These Are The Main Regions Of Scotland That Produce Scotch
Not all bottles of Scotch whisky are the same — or even similar — just because they're made in Scotland. Many regions of the country have their own unique whisky, and the question of which is the best can invoke heated disputes; here are the biggest whisky-producing areas in Scotland, so you can sample a bottle from every region.
In 1905, the UK government distinguished five Scotch-producing regions: Highland, Lowland, Speyside, Campbeltown, and Islay. The 2009 Scotch Whisky Regulations demoted Campbeltown and Islay to mere "locations," but most whisky enthusiasts still use "region" as a generic term to refer to any of the original five areas.
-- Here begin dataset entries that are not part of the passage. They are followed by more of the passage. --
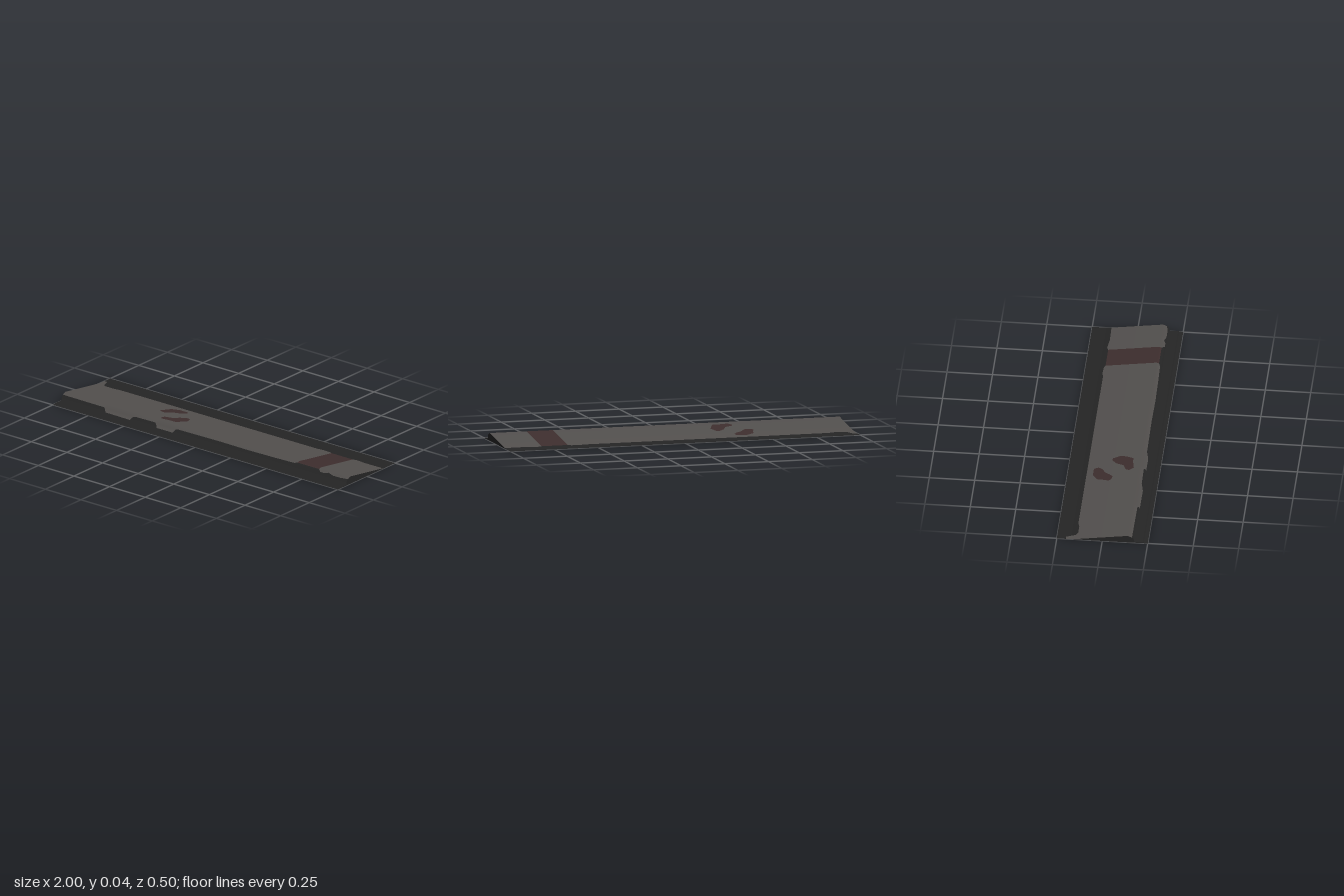
import * as THREE from 'three';

// Cross-section from back to front as [z, y]
const PROFILE = [[-0.25, 0], [-0.155, 0.001], [0.14, 0.043], [0.17, 0.03], [0.178, 0.003], [0.225, 0.004], [0.25, 0]];

// Smooth [z, y] normal at each profile point, weighted by segment length
const NORMALS = PROFILE.map((p, i) => {
  const a = PROFILE[Math.max(i - 1, 0)];
  const b = PROFILE[Math.min(i + 1, PROFILE.length - 1)];
  return new THREE.Vector2(a[1] - b[1], b[0] - a[0]).normalize();
});

// Linear interpolation through [x, value] keys
function along(keys, x) {
  if (x <= keys[0][0]) return keys[0][1];
  for (let i = 1; i < keys.length; i++) {
    const [x0, v0] = keys[i - 1];
    const [x1, v1] = keys[i];
    if (x <= x1) return v0 + (v1 - v0) * (x - x0) / (x1 - x0);
  }
  return keys[keys.length - 1][1];
}

const heightAt = (z) => along(PROFILE, z);
const normalAt = (z) => new THREE.Vector2(
  along(PROFILE.map((p, i) => [p[0], NORMALS[i].x]), z),
  along(PROFILE.map((p, i) => [p[0], NORMALS[i].y]), z)).normalize();

// Piece of the moulded surface between two edges that wander along x
function strip(x0, x1, backEdge, frontEdge) {
  const pos = [], nor = [], idx = [];
  const cols = Math.round((x1 - x0) / 0.01);
  const rows = PROFILE.length;
  for (let c = 0; c <= cols; c++) {
    const x = x0 + (x1 - x0) * c / cols;
    const lo = along(backEdge, x);
    const hi = Math.max(lo, along(frontEdge, x));
    for (const [pz] of PROFILE) {
      const z = Math.min(Math.max(pz, lo), hi);
      const n = normalAt(z);
      pos.push(x, heightAt(z), z);
      nor.push(0, n.y, n.x);
    }
    // the outermost rows always lie on the two edges
    const first = pos.length - rows * 3;
    pos[first + 1] = heightAt(lo);
    pos[first + 2] = lo;
  }
  const same = (a, b) => Math.abs(pos[a * 3 + 2] - pos[b * 3 + 2]) < 1e-6;
  for (let c = 0; c < cols; c++) {
    for (let r = 0; r < rows - 1; r++) {
      const a = c * rows + r, b = a + 1, d = a + rows, e = d + 1;
      if (!same(a, b)) idx.push(a, b, d);
      if (!same(d, e)) idx.push(b, e, d);
    }
  }
  const g = new THREE.BufferGeometry();
  g.setAttribute('position', new THREE.Float32BufferAttribute(pos, 3));
  g.setAttribute('normal', new THREE.Float32BufferAttribute(nor, 3));
  g.setIndex(idx);
  return g;
}

export function createModel() {
  const group = new THREE.Group();
  group.name = 'kerb';
  const material = (name, color) => {
    const m = new THREE.MeshStandardMaterial({ color, side: THREE.DoubleSide });
    m.name = name;
    return m;
  };
  const asphalt = material('asphalt', 0x252525);
  const concrete = material('concrete', 0x53504e);
  const stain = material('rustStain', 0x3e2e2e);
  const add = (name, geometry, mat) => {
    const mesh = new THREE.Mesh(geometry, mat);
    mesh.name = name;
    group.add(mesh);
  };

  // Worn edges of the concrete; the front one drips down the kerb face in places
  const rear = [[-1, -0.2], [-0.975, -0.2], [-0.965, -0.15], [-0.94, -0.138], [-0.88, -0.138], [-0.85, -0.146],
    [0.54, -0.146], [0.57, -0.152], [0.62, -0.15], [0.64, -0.142], [0.79, -0.142], [0.81, -0.15], [0.88, -0.142], [1, -0.144]];
  const front = [[-1, 0.163], [-0.71, 0.165], [-0.69, 0.176], [-0.52, 0.1765], [-0.49, 0.167], [-0.35, 0.165],
    [-0.33, 0.1765], [-0.22, 0.1765], [-0.19, 0.167], [0.1, 0.164], [0.3, 0.166], [0.5, 0.163], [0.62, 0.16],
    [0.64, 0.152], [0.79, 0.152], [0.81, 0.168], [0.84, 0.168], [0.86, 0.158], [0.9, 0.168], [0.95, 0.168], [1, 0.162]];
  const constant = (z) => [[-1, z], [1, z]];

  // Road surface behind and gutter in front
  add('rearAsphalt', strip(-1, 1, constant(-0.25), rear), asphalt);
  add('gutter', strip(-1, 1, front, constant(0.25)), asphalt);

  // Two blotches, each given by its back and front outline
  const blotches = [
    {
      back: [[-0.46, -0.02], [-0.45, -0.045], [-0.44, -0.085], [-0.4, -0.11], [-0.34, -0.11], [-0.33, -0.085]],
      front: [[-0.46, -0.02], [-0.45, -0.005], [-0.42, 0], [-0.4, -0.02], [-0.38, -0.045], [-0.35, -0.06], [-0.33, -0.085]],
    },
    {
      back: [[-0.37, 0.085], [-0.36, 0.065], [-0.32, 0.05], [-0.3, 0.01], [-0.27, -0.015], [-0.25, -0.015], [-0.23, 0.03]],
      front: [[-0.37, 0.085], [-0.35, 0.11], [-0.32, 0.105], [-0.29, 0.1], [-0.26, 0.1], [-0.24, 0.06], [-0.23, 0.03]],
    },
  ];
  blotches.forEach((b) => add('stainBlotch', strip(-0.46, -0.23, b.back, b.front), stain));

  // Concrete around the blotches, then the stained band and the far end
  add('concreteRear', strip(-1, 0.64, rear, blotches[0].back), concrete);
  add('concreteMiddle', strip(-1, 0.64, blotches[0].front, blotches[1].back), concrete);
  add('concreteFront', strip(-1, 0.64, blotches[1].front, front), concrete);
  add('stainBand', strip(0.64, 0.79, rear, front), stain);
  add('concreteEnd', strip(0.79, 1, rear, front), concrete);

  // End caps; the underside stays open
  for (const side of [-1, 1]) {
    const cap = new THREE.ShapeGeometry(new THREE.Shape(PROFILE.map(([z, y]) => new THREE.Vector2(z, y))));
    cap.rotateY(-Math.PI / 2);
    cap.translate(side, 0, 0);
    add('endCap', cap, asphalt);
  }
  return group;
}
Highland is the largest Scotch-producing area, and Highland scotches are known for being elegant and fruity, but also have the most variation within their region. The Speyside region contains the most distilleries, and citizens age their whisky in Sherry casks, which impart notes of vanilla, honey, apple, pear, and spice.
Lowland distilleries produce the lightest whisky, and were once known for triple-distilling their Scotch, but Auchentoshan is the only producer that still does so. Islay's Scotch is deep, brooding, and seriously smoky, while Campbeltown was once called "the whisky capital of the world," and their bottles carry notes of coastal salinity and toffee.